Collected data
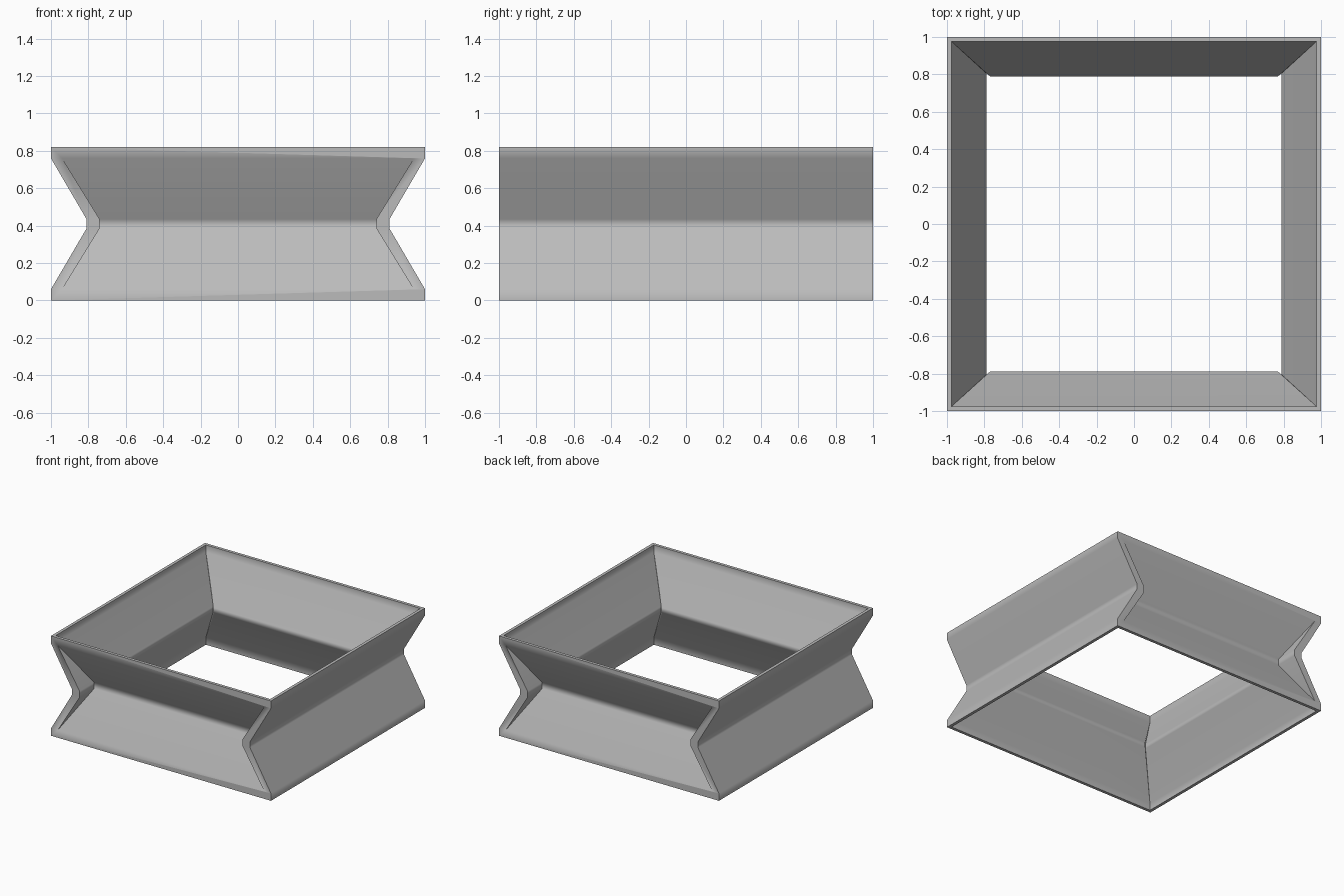
import bpy, bmesh, math

if "Cube" in bpy.data.objects:
    bpy.data.objects.remove(bpy.data.objects["Cube"])

grey = bpy.data.materials.new("mid grey")
grey.diffuse_color = (0.5, 0.5, 0.5, 1)
grey.use_nodes = True
grey.node_tree.nodes["Principled BSDF"].inputs["Base Color"].default_value = grey.diffuse_color


def loft(name, levels):
    """Solid skinned through rings; levels = [(z, [(x, y), ...]), ...]."""
    bm = bmesh.new()
    rings = [[bm.verts.new((x, y, z)) for x, y in pts] for z, pts in levels]
    n = len(rings[0])
    bm.faces.new(rings[0])
    bm.faces.new(rings[-1])
    for a, b in zip(rings, rings[1:]):
        for i in range(n):
            j = (i + 1) % n
            bm.faces.new((a[i], a[j], b[j], b[i]))
    bmesh.ops.remove_doubles(bm, verts=bm.verts, dist=1e-5)
    bmesh.ops.recalc_face_normals(bm, faces=bm.faces)
    me = bpy.data.meshes.new(name)
    bm.to_mesh(me)
    bm.free()
    ob = bpy.data.objects.new(name, me)
    bpy.context.collection.objects.link(ob)
    me.materials.append(grey)
    return ob


def rect(x, y0, y1):
    return [(-x, y0), (x, y0), (x, y1), (-x, y1)]


def chamfered(x1, y1, x2, y2):
    """Eight-sided ring: (x1, y1) on the front/back walls, (x2, y2) on the side walls."""
    return [(-x1, -y1), (x1, -y1), (x2, -y2), (x2, y2),
            (x1, y1), (-x1, y1), (-x2, y2), (-x2, -y2)]


H = 0.82
LOW, W0, W1, HIGH = 0.06, 0.385, 0.435, 0.76   # rim and waist heights

# Waisted block, pinched on the two sides
frame = loft("waisted_frame", [(z, rect(x, -1, 1)) for z, x in
             ((0, 1), (LOW, 1), (W0, 0.81), (W1, 0.81), (HIGH, 1), (H, 1))])

# Mitred inner opening
rim, waist = chamfered(.975, .975, .975, .975), chamfered(.768, .788, .788, .804)
cutters = [loft("opening_cutter", [(-0.1, rim), (LOW, rim), (W0 + .005, waist),
                                   (W1 - .005, waist), (HIGH, rim), (H + .1, rim)])]

# V-shaped recesses in the front and back walls
for side, name in ((-1, "front_recess_cutter"), (1, "back_recess_cutter")):
    cutters.append(loft(name, [(z, rect(x, side * 1.2, side * y)) for z, x, y in
                   ((LOW, .94, 1), (W0, .74, .81), (W1, .74, .81), (HIGH, .94, 1))]))

bpy.context.view_layer.objects.active = frame
frame.select_set(True)
for c in cutters:
    m = frame.modifiers.new("cut", "BOOLEAN")
    m.operation, m.solver, m.object = "DIFFERENCE", "EXACT", c
    bpy.ops.object.modifier_apply(modifier=m.name)
for c in cutters:
    bpy.data.objects.remove(c)

# Soft bends, crisp corners
for o in bpy.context.selected_objects:
    o.select_set(o == frame)
bpy.ops.object.shade_smooth_by_angle(angle=math.radians(40))
w = frame.modifiers.new("weighted_normals", "WEIGHTED_NORMAL")
w.keep_sharp = True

Aim of the exercise
Copy exactly the stretch of data above from the line with "bm.faces.new(rings[-1])" through the line with "cutters.append(loft(name, [(z, rect(x, side", and omit all other lines.

Written answer
    bm.faces.new(rings[-1])
    for a, b in zip(rings, rings[1:]):
        for i in range(n):
            j = (i + 1) % n
            bm.faces.new((a[i], a[j], b[j], b[i]))
    bmesh.ops.remove_doubles(bm, verts=bm.verts, dist=1e-5)
    bmesh.ops.recalc_face_normals(bm, faces=bm.faces)
    me = bpy.data.meshes.new(name)
    bm.to_mesh(me)
    bm.free()
    ob = bpy.data.objects.new(name, me)
    bpy.context.collection.objects.link(ob)
    me.materials.append(grey)
    return ob


def rect(x, y0, y1):
    return [(-x, y0), (x, y0), (x, y1), (-x, y1)]


def chamfered(x1, y1, x2, y2):
    """Eight-sided ring: (x1, y1) on the front/back walls, (x2, y2) on the side walls."""
    return [(-x1, -y1), (x1, -y1), (x2, -y2), (x2, y2),
            (x1, y1), (-x1, y1), (-x2, y2), (-x2, -y2)]


H = 0.82
LOW, W0, W1, HIGH = 0.06, 0.385, 0.435, 0.76   # rim and waist heights

# Waisted block, pinched on the two sides
frame = loft("waisted_frame", [(z, rect(x, -1, 1)) for z, x in
             ((0, 1), (LOW, 1), (W0, 0.81), (W1, 0.81), (HIGH, 1), (H, 1))])

# Mitred inner opening
rim, waist = chamfered(.975, .975, .975, .975), chamfered(.768, .788, .788, .804)
cutters = [loft("opening_cutter", [(-0.1, rim), (LOW, rim), (W0 + .005, waist),
                                   (W1 - .005, waist), (HIGH, rim), (H + .1, rim)])]

# V-shaped recesses in the front and back walls
for side, name in ((-1, "front_recess_cutter"), (1, "back_recess_cutter")):
    cutters.append(loft(name, [(z, rect(x, side * 1.2, side * y)) for z, x, y in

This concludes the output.